#### ACTIVITY:
Please copy, exactly as written, the span from the first line below to the line that contains "(0.185, 0.185, 0.185))", including both, and skip the pictures.
==== DATASET EXCERPTS
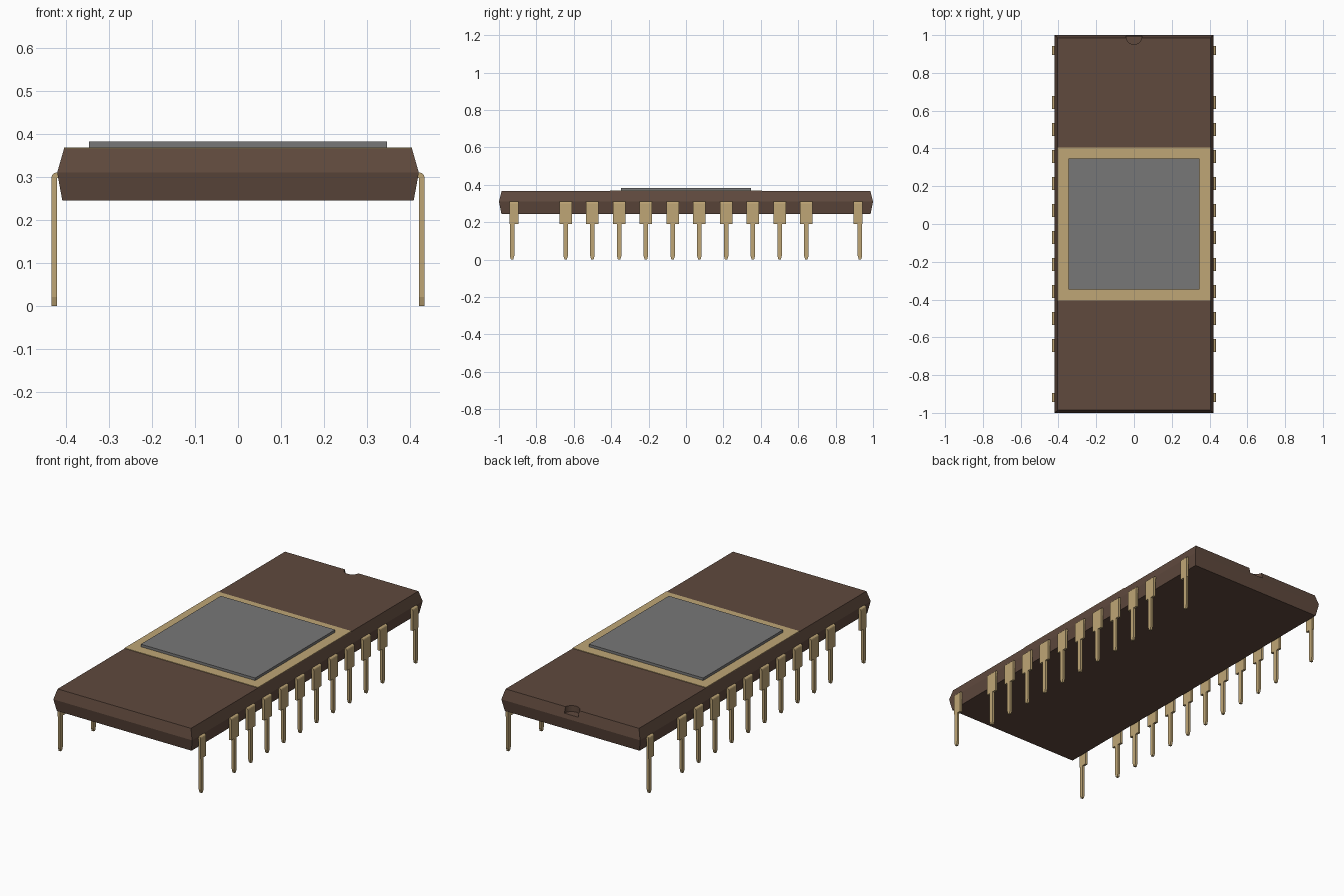
import bpy, bmesh

if "Cube" in bpy.data.objects:
    bpy.data.objects.remove(bpy.data.objects["Cube"], do_unlink=True)


def make_material(name, rgb):
    mat = bpy.data.materials.new(name)
    mat.use_nodes = True
    color = (*rgb, 1.0)
    mat.diffuse_color = color
    mat.node_tree.nodes["Principled BSDF"].inputs["Base Color"].default_value = color
    return mat


brown = make_material("brown ceramic", (0.115, 0.067, 0.047))
gold = make_material("gold plating", (0.52, 0.38, 0.18))
grey = make_material("grey metal", (0.185, 0.185, 0.185))


def finish(bm, name, mat):
    bmesh.ops.recalc_face_normals(bm, faces=bm.faces[:])
    mesh = bpy.data.meshes.new(name)
    bm.to_mesh(mesh)
    bm.free()
    mesh.materials.append(mat)
    obj = bpy.data.objects.new(name, mesh)
    bpy.context.collection.objects.link(obj)
    return obj


def stacked(name, mat, levels):
    """Loft rectangles given as (half x, half y, z) from bottom to top."""
    bm = bmesh.new()
    rings = [[bm.verts.new((sx * hx, sy * hy, z))
              for sx, sy in ((-1, -1), (1, -1), (1, 1), (-1, 1))]
             for hx, hy, z in levels]
    bm.faces.new(rings[0][::-1])
    bm.faces.new(rings[-1])
    for low, high in zip(rings, rings[1:]):
        for i in range(4):
            j = (i + 1) % 4
            bm.faces.new((low[i], low[j], high[j], high[i]))
    return finish(bm, name, mat)


# Ceramic body, widest along its middle seam
body = stacked("body", brown, [(0.409, 0.987, 0.245), (0.421, 1.0, 0.31),
                               (0.405, 0.986, 0.366)])

# Half-round orientation notch at the back edge
bpy.ops.mesh.primitive_cylinder_add(vertices=20, radius=0.042, depth=0.1,
                                    location=(0, 0.993, 0.383))
cutter = bpy.context.object
cutter.name = "notch_cutter"
cutter.hide_render = True
cutter.data.materials.append(brown)
cut = body.modifiers.new("notch", "BOOLEAN")
cut.operation = "DIFFERENCE"
cut.solver = "EXACT"
cut.object = cutter
bpy.context.view_layer.objects.active = body
bpy.ops.object.modifier_apply(modifier=cut.name)
bpy.data.objects.remove(cutter, do_unlink=True)

# Gold seal ring and metal lid
stacked("seal_ring", gold, [(0.405, 0.405, 0.365), (0.405, 0.405, 0.369)])
stacked("lid", grey, [(0.347, 0.347, 0.368), (0.347, 0.347, 0.383)])

# Pins: a broad shoulder above a slim leg with a tapered tip
INNER, OUTER, TOP, SHOULDER = 0.421, 0.434, 0.31, 0.19


def make_pin(name, side, y, left, right):
    leg = 0.012
    outline = [(-left, TOP), (-left, SHOULDER), (-leg, SHOULDER), (-leg, 0.02),
               (-leg / 2, 0), (leg / 2, 0), (leg, 0.02), (leg, SHOULDER),
               (right, SHOULDER), (right, TOP)]
    bm = bmesh.new()
    face = bm.faces.new([bm.verts.new((side * INNER, y + dy, z)) for dy, z in outline])
    moved = bmesh.ops.extrude_face_region(bm, geom=[face])["geom"]
    verts = [v for v in moved if isinstance(v, bmesh.types.BMVert)]
    bmesh.ops.translate(bm, verts=verts, vec=(side * (OUTER - INNER), 0, 0))
    # Rounded bend at the outer top edge
    bend = [e for e in bm.edges
            if all(v.co.z > TOP - 0.001 and abs(v.co.x) > OUTER - 0.001 for v in e.verts)]
    bmesh.ops.bevel(bm, geom=bend, offset=0.01, segments=3, profile=0.5,
                    affect="EDGES")
    # Tab running into the body
    tab = bmesh.ops.create_cube(bm, size=1)["verts"]
    bmesh.ops.scale(bm, verts=tab, vec=(0.02, left + right, 0.012))
    bmesh.ops.translate(bm, verts=tab,
                        vec=(side * 0.414, y + (right - left) / 2, TOP - 0.0061))
    return finish(bm, name, gold)


PITCH, WIDE, SLIM = 0.143, 0.034, 0.0135
for side, label in ((1, "left"), (-1, "right")):
    for i in range(12):
        y = (i - 5.5) * PITCH
        left = right = WIDE
        if i == 0:        # end pins lose the outer half of the shoulder
            y, left = -0.93, SLIM
        elif i == 11:
            y, right = 0.93, SLIM
        make_pin(f"{label}_pin_{i + 1}", side, y, left, right)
========
#### SOLUTION TO THE PROBLEM:
import bpy, bmesh

if "Cube" in bpy.data.objects:
    bpy.data.objects.remove(bpy.data.objects["Cube"], do_unlink=True)


def make_material(name, rgb):
    mat = bpy.data.materials.new(name)
    mat.use_nodes = True
    color = (*rgb, 1.0)
    mat.diffuse_color = color
    mat.node_tree.nodes["Principled BSDF"].inputs["Base Color"].default_value = color
    return mat


brown = make_material("brown ceramic", (0.115, 0.067, 0.047))
gold = make_material("gold plating", (0.52, 0.38, 0.18))
grey = make_material("grey metal", (0.185, 0.185, 0.185))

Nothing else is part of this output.